Archaeologists have found a Viking sunstone in an ancient shipwreck, alongside other navigational implements.
Optics experts at the University of Rennes have examined a white stone found in 2002 during an undersea archaeological investigation. The stone lay amidst the shipwreck for over 400 years, where seawater and sand had roughened its surface and clouded over its light refraction properties.
The English ship sank off the Channel Island of Alderney in the late sixteenth century; documentary evidence suggests a date of 1592, according to the Alderney Maritime Trust.
Viking Sunstone Not a Myth: A Real Navigational Tool
Two factors that marked the stone down as a possible navigation tool were its proximity to a set of navigator’s dividers, and that the angles of the stone’s sides are not right angles, being circa 102º or 78º, rendering its shape rhombohedral. This is typical of spar calcite from Iceland, and speculation began that this could be a sunstone, in Icelandic ‘sólarsteinn’ – long believed to have been a key to Viking navigation, yet never before identified in shipboard archaeological contexts.
“Although crystals used as sun optical compass are mentioned in the saga of Saint Olaf relating to the Viking navigation around the tenth century, no Viking sunstones had yet been discovered, and particularly, none in any way connected with an actual ship.” Le Floch et al say in their 2013 report in the Proceedings of the Royal Society on testing a calcite as an efficient reference optical compass.
The main information about Viking use of the sólarsteinn is scattered through their fables and oral histories, known as sagas, which contain many details of their voyages in the Baltic, conquering northern Europe, and crossing the North Atlantic to North America.
Viking Sagas as Historical Evidence
Sagas were both the entertainment stories and the oral histories of the pre-literate norsemen who originated largely in Denmark and Norway. These poetic stories became written once the culture absorbed Latinate literacy, after their religious conversion to Christianity. Because the texts were written down centuries after the individuals and incidents in them occurred, their historical and scientific accuracy has been treated as unreliable.
Navigation experts such as Leif Karlsen researched the folklore thoroughly, and tested methods suggested in the sagas by applying professional experience. Karlsen’s book, Secrets of the Viking Navigators, was almost ready for press when the Alderney sunstone was found, and he was able to incorporate photographs and diagrams of it.

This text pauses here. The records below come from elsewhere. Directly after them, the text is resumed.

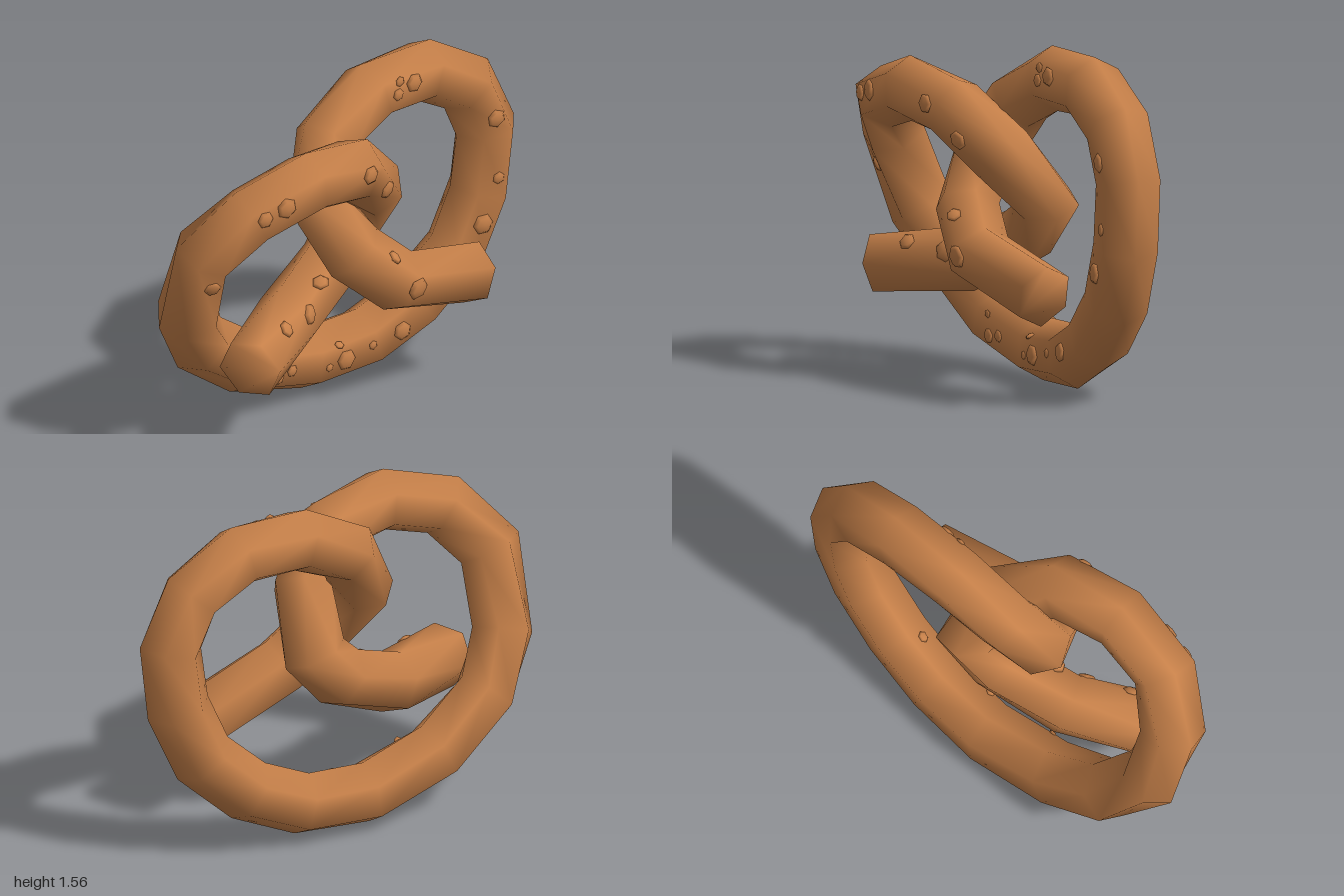
import * as THREE from 'three';

const SIDES = 6;
const RADIUS = 0.147;

// Centre line of the dough rope, from the left-hand end to the right-hand end
const PATH = [
  [-0.685, 0.475, 0.335], [-0.32, 0.535, 0.03], [-0.02, 0.68, -0.12], [0.12, 0.84, -0.18],
  [0.1, 1.07, 0.02], [-0.08, 1.265, 0.19], [-0.37, 1.31, 0.295], [-0.67, 1.225, 0.31],
  [-0.855, 1.03, 0.21], [-0.865, 0.68, 0.08], [-0.73, 0.45, -0.06], [-0.46, 0.25, -0.15],
  [-0.1, 0.15, -0.24], [0.22, 0.165, -0.28], [0.48, 0.28, -0.3], [0.7, 0.48, -0.31],
  [0.82, 0.75, -0.315], [0.855, 1.05, -0.315], [0.75, 1.285, -0.3], [0.51, 1.425, -0.26],
  [0.2, 1.42, -0.19], [-0.06, 1.28, -0.11], [-0.17, 1.05, 0.0], [-0.05, 0.82, 0.135],
  [0.16, 0.64, 0.15], [0.615, 0.51, 0.0],
].map((p) => new THREE.Vector3(...p));

// Salt grains as [x, y, radius], dropped onto the front of the rope
const SALT = [
  [-0.66, 1.25, 0.04], [-0.55, 1.28, 0.05], [-0.07, 1.29, 0.045], [0.07, 1.14, 0.045],
  [0.095, 0.81, 0.035], [0.2, 0.64, 0.055], [-0.85, 0.89, 0.04], [-0.47, 0.6, 0.04],
  [-0.29, 0.58, 0.05], [-0.19, 0.68, 0.04], [0.3, 1.49, 0.025], [0.29, 1.43, 0.03],
  [0.38, 1.46, 0.045], [0.84, 1.14, 0.045], [0.855, 0.84, 0.03], [0.775, 0.63, 0.05],
  [-0.32, 0.28, 0.02], [-0.33, 0.18, 0.035], [-0.25, 0.19, 0.03], [0.02, 0.23, 0.022],
  [-0.035, 0.135, 0.02], [0.055, 0.15, 0.05], [0.2, 0.18, 0.022], [0.355, 0.21, 0.045],
  [0.375, 0.355, 0.027],
];

// Six-sided rings around the path, joined into a smooth tube with closed ends
function ropeGeometry() {
  const last = PATH.length - 1;
  const pos = [], index = [];
  PATH.forEach((c, i) => {
    const t = new THREE.Vector3();
    if (i > 0) t.add(c.clone().sub(PATH[i - 1]).normalize());
    if (i < last) t.add(PATH[i + 1].clone().sub(c).normalize());
    t.normalize();
    const n = new THREE.Vector3(0, 0, 1).addScaledVector(t, -t.z).normalize();
    const b = t.clone().cross(n);
    // A flat side faces forward, except at the first end, where a corner does
    const phase = i === 0 ? 0 : 0.5;
    for (let j = 0; j < SIDES; j++) {
      const a = ((j + phase) / SIDES) * Math.PI * 2;
      const p = c.clone().addScaledVector(n, RADIUS * Math.cos(a)).addScaledVector(b, RADIUS * Math.sin(a));
      pos.push(p.x, p.y, p.z);
    }
  });
  for (let i = 0; i < last; i++) {
    for (let j = 0; j < SIDES; j++) {
      const a = i * SIDES + j, b = i * SIDES + ((j + 1) % SIDES);
      index.push(a, b, a + SIDES, b, b + SIDES, a + SIDES);
    }
  }
  // End caps share the rim so that the ends look softly rounded
  const end = last * SIDES;
  for (let j = 1; j < SIDES - 1; j++) {
    index.push(0, j + 1, j, end, end + j, end + j + 1);
  }
  const g = new THREE.BufferGeometry();
  g.setAttribute('position', new THREE.Float32BufferAttribute(pos, 3));
  g.setIndex(index);
  g.computeVertexNormals();
  return g;
}

export function createModel() {
  const group = new THREE.Group();
  group.name = 'pretzel';
  const crust = new THREE.MeshStandardMaterial({ color: 0xc68049 });
  crust.name = 'bakedCrust';

  const rope = new THREE.Mesh(ropeGeometry(), crust);
  rope.name = 'doughRope';
  group.add(rope);

  // Flattened six-sided grains lying on the crust
  const salt = new THREE.Group();
  salt.name = 'saltGrains';
  const grainGeometry = new THREE.SphereGeometry(1, 6, 4);
  const up = new THREE.Vector3(0, 1, 0);
  const ray = new THREE.Raycaster();
  SALT.forEach(([x, y, r], i) => {
    ray.set(new THREE.Vector3(x, y, 2), new THREE.Vector3(0, 0, -1));
    const hit = ray.intersectObject(rope)[0];
    if (!hit) return;
    const grain = new THREE.Mesh(grainGeometry, crust);
    grain.name = 'saltGrain' + (i + 1);
    grain.position.copy(hit.point);
    grain.quaternion.setFromUnitVectors(up, hit.face.normal);
    grain.rotateY(i * 0.7);
    grain.scale.set(r, r * 0.4, r);
    salt.add(grain);
  });
  group.add(salt);
  return group;
}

In the book, Karlsen reports his own experiments testing Viking navigation devices in the light of his forty year career as a ship’s officer. La Floch and other academics have conducted similar tests since the 2002 find.